Return all lines in the material below that contain "rows".
** SUPPLIED INFORMATION follows **
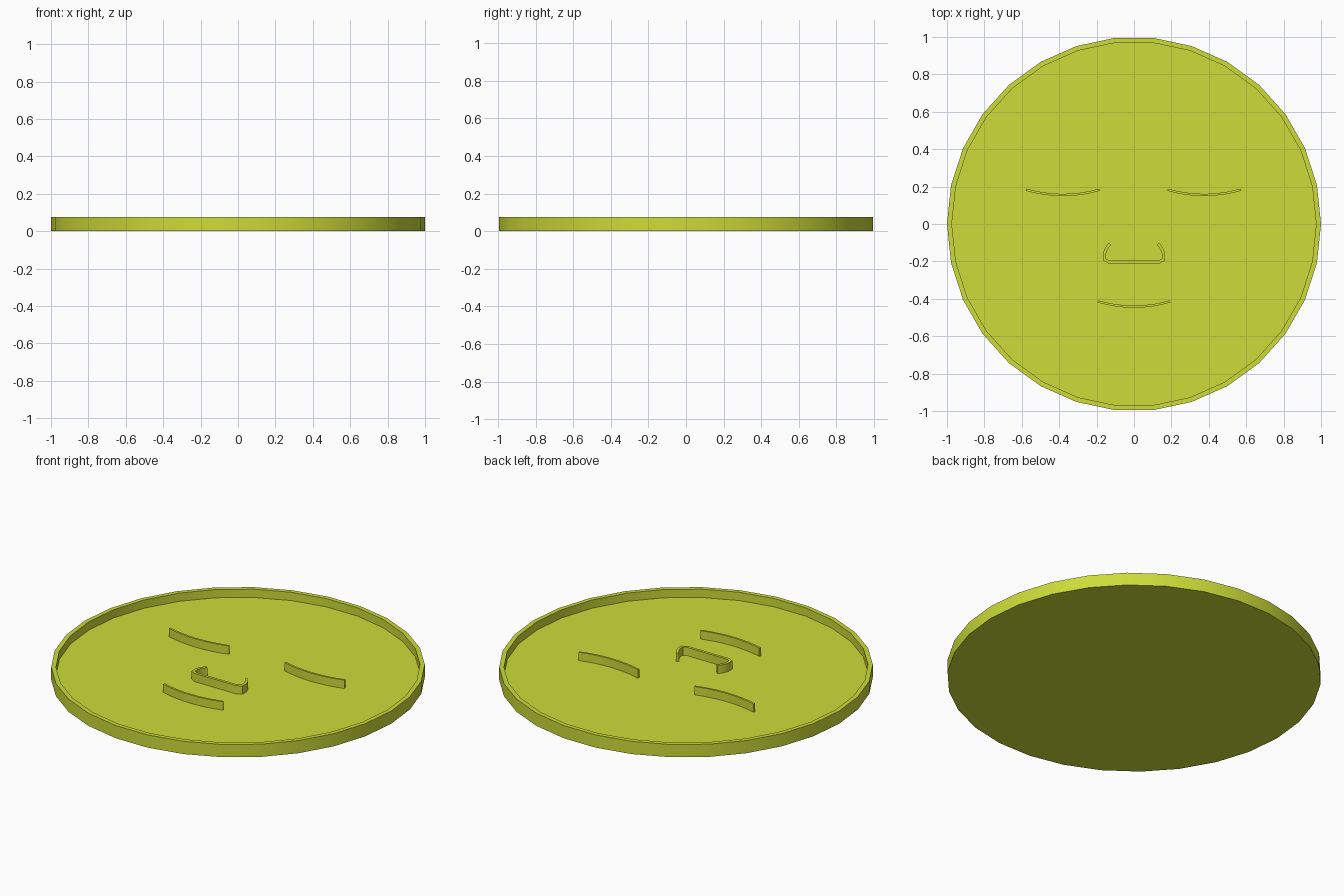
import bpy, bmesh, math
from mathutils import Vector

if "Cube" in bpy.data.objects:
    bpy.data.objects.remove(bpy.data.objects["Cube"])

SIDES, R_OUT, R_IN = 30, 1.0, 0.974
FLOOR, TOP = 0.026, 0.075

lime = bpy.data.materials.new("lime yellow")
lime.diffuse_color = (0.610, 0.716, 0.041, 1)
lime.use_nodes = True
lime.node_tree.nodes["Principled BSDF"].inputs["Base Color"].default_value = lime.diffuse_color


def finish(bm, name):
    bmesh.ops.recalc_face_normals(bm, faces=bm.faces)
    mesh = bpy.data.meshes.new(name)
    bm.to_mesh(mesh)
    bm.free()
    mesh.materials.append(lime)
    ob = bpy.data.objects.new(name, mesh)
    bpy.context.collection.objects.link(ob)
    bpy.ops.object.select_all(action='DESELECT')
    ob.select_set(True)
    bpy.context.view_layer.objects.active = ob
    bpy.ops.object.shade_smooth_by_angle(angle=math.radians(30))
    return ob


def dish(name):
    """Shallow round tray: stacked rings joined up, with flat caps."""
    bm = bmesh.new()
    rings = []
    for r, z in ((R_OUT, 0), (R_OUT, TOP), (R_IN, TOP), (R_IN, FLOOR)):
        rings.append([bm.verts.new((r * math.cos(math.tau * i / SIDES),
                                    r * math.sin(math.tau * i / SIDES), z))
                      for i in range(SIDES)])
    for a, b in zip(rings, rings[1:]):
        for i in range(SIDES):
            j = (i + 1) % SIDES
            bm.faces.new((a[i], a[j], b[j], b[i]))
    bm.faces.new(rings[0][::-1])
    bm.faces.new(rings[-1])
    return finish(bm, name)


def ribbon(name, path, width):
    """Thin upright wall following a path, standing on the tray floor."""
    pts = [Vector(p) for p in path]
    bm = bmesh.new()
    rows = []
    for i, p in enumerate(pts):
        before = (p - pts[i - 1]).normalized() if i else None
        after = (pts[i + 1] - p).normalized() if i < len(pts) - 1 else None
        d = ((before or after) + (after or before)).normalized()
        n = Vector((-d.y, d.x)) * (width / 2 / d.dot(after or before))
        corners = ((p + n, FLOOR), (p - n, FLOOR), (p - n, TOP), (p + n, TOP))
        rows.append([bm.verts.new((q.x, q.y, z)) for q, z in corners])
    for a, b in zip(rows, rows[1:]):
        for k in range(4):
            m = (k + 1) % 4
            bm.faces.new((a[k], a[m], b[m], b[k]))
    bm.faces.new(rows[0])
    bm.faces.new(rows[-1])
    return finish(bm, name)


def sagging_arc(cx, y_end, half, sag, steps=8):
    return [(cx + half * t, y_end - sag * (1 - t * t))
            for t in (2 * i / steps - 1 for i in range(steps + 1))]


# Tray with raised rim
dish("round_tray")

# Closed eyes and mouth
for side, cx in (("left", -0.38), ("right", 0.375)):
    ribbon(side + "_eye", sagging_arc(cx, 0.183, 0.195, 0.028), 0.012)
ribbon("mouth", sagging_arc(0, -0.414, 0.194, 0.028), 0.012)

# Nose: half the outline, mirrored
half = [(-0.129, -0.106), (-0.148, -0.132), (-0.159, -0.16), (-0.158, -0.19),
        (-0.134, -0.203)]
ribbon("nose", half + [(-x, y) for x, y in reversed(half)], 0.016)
** End of SUPPLIED INFORMATION **
■ RESULT BELOW:
    rows = []
        rows.append([bm.verts.new((q.x, q.y, z)) for q, z in corners])
    for a, b in zip(rows, rows[1:]):
    bm.faces.new(rows[0])
    bm.faces.new(rows[-1])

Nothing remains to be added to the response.